Here we are finally able to offer, for the first time, pure sugar from the coconut palm that has no cane sugar added. In a thick, modern vacuum sealed plastic package, this palm sugar has a soft paste consistency similar to peanut butter.
For years we offered premium, artisan Thai palm sugar in soft cakes. In order to package palm sugar cakes, and as a habit carried over for generations, 20% white cane sugar is added so it will harden up just enough to pour and form into cakes.
Pure coconut palm sugar is prized by top chefs for certain recipes, especially Som Tum because som tum is prepared cold so palm sugar cakes can't fully melt in the mortar (the cakes melt quickly when cooking). See below for our recommended recipes that palm sugar paste is especially perfect for; however, this is a premium sugar that enhances any recipe that calls for palm sugar.
This is brand new stock as fresh as can be, and it's packed in a big 2.2 lb quantity that might be more than most people really need. The target market is restaurants; we are happy to fulfill orders for restaurants or home chefs. Order with confidence and enjoy the best palm sugar ever.
Ingredients: Coconut sugar, water. All Natural.
Thai Green Papaya Salad, 'Som Tum'
Green papaya salad is loved throughout SE Asia in various forms, and we are pleased to present this detailed recipe so you can bring it to your own kitchen. Somtum is a classic Thai dish, commonly associated with the NE (Isaan) area but served all over Thailand, for example here at a sidewalk shop found on our walking tour of good eats in Saochingcha area.
Also see our video features How To Shred Green Papaya for Som Tum, Som Tum Long Bean and Noodle Salad, Som Tum Shredded Mango and Cucumber, and our new feature story on a modern take on Som Tum: Jungle Salad.
Thai Red Curry Chicken, 'Gaeng Phed Gai'
The Thai name of this dish literally means "hot chicken curry". It takes no more than 10 minutes to make this dish but it's full of elegant flavors and aroma.
Thai Shrimp Paste Chile Sauce, 'Nam Prik Kapi'
This recipe is for a very aromatic dipping sauce that is not typically something the American nose will appreciate, but drives the Thai person wild with memories of home (see photo below). Namprik Kapi has a pungent fishy smell and lingers on your breath for hours, but it's truly "authentic" and if you know someone who boasts of being adventurous with food, see if (s)he can tolerate a dish of this.
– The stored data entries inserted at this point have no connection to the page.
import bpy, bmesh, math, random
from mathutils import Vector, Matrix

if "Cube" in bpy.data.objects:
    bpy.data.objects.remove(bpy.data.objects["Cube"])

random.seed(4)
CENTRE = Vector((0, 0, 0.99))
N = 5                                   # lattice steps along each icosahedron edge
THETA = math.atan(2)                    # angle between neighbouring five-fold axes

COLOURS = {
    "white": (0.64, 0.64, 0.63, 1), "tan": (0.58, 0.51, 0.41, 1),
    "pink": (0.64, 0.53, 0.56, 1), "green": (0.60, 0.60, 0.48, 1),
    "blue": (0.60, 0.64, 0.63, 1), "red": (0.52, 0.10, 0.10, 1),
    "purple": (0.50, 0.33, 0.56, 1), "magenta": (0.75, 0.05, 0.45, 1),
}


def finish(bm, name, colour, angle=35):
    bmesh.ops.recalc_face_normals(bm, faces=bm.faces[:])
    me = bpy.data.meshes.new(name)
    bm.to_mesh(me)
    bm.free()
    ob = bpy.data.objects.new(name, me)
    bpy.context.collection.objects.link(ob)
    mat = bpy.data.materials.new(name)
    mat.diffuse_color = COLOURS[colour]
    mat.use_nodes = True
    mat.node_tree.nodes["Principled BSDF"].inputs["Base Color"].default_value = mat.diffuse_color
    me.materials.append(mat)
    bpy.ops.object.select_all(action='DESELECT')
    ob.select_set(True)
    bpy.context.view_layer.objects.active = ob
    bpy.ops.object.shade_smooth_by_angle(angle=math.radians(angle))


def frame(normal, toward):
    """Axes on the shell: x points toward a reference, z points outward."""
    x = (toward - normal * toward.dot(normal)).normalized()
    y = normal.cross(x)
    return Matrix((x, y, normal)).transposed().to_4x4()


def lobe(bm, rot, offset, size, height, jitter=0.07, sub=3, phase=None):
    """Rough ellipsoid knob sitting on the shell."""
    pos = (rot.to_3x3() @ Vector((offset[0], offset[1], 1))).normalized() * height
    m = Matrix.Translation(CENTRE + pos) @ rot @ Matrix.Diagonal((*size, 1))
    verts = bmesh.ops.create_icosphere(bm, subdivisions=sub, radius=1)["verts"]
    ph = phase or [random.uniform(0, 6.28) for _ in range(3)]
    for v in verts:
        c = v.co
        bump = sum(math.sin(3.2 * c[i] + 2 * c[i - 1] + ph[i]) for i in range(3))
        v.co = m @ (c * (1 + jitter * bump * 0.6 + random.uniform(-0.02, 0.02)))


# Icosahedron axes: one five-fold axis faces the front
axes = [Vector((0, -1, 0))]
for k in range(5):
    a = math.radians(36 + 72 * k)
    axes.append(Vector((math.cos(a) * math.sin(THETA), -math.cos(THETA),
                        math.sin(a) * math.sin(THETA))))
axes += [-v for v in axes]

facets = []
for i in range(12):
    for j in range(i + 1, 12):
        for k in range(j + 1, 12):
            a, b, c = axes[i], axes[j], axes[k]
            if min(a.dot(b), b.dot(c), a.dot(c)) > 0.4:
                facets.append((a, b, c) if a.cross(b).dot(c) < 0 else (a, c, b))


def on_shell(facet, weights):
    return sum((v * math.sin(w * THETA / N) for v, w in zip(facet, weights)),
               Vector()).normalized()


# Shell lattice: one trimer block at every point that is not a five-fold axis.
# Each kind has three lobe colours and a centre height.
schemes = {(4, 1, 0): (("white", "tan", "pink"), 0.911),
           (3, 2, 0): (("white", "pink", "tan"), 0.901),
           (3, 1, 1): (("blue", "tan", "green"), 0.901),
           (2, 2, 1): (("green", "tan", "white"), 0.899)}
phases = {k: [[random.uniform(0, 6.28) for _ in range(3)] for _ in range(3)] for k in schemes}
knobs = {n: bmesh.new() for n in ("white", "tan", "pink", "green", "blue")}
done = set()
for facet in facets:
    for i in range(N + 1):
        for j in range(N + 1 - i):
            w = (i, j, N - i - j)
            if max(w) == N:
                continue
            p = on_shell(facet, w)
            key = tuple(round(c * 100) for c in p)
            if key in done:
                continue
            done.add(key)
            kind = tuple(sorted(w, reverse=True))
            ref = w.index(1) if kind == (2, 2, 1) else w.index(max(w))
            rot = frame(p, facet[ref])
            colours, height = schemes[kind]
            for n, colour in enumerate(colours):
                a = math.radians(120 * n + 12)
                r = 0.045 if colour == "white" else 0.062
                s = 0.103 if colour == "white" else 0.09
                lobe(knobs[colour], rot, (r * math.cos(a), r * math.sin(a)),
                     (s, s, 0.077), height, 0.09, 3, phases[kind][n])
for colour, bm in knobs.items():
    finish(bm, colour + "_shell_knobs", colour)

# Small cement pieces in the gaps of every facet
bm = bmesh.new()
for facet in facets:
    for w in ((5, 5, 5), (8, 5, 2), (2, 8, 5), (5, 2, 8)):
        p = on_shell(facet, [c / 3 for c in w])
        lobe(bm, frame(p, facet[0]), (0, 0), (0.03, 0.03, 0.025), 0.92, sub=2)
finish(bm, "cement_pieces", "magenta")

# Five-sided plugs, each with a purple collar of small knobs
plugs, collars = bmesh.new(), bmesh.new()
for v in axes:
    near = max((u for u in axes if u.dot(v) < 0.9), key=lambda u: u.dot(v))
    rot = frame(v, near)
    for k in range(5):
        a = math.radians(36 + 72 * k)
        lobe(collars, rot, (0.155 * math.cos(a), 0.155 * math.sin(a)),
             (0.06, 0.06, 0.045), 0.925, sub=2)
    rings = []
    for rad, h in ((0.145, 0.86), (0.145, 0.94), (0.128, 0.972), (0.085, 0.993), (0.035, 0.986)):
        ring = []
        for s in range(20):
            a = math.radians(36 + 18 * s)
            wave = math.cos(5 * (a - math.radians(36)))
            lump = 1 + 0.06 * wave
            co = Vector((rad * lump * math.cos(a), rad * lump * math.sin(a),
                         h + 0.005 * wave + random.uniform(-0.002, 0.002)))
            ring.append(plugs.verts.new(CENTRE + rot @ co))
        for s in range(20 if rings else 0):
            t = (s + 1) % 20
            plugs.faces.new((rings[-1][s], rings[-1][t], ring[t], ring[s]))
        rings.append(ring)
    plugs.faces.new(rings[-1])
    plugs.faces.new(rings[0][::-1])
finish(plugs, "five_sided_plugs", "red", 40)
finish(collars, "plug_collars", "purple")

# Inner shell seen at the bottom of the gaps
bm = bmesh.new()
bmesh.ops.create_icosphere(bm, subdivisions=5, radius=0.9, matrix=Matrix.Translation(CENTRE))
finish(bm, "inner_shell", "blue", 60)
It's a wonderful accompaniment to Lao style vegetarian curry.
We also offer an instant ready-made namprik kapi.
Khanom Buang is a sweet snack found all over Thailand, made by street vendors who have mastered the art. It's history can be traced back 600 years to the Ayuttya Period. We've never found Khanom Buang in an American Thai restaurant. It does take practice, and we've presented a street vendor video below for indispensable guidance. As you watch the video, take note of hand movements. Our recipe is genuine, and tastes fantastic, "just like Thailand" but our recipe includes coconut topping only. As in the video, two others toppings are common: foy tong (sweetened egg yolk dessert) and salty shrimp mixture. We'll add a recipe for foy tong and salty shrimp later.
We made Khanom Buang on a flat electric pancake griddle which worked perfectly. A friend who makes this in Thailand insists on adding Ovaltine to the batter, and we love the malty chocolate flavor, but you can leave this out (or add less) if you prefer a non-chocolate version.
Required Tool: Kra-ja (flat spreader). We recommend using two while preparing this recipe. One for the batter and one for the cream.
Also See: Chilli Jam, "Prik Pao" (street vendor video included)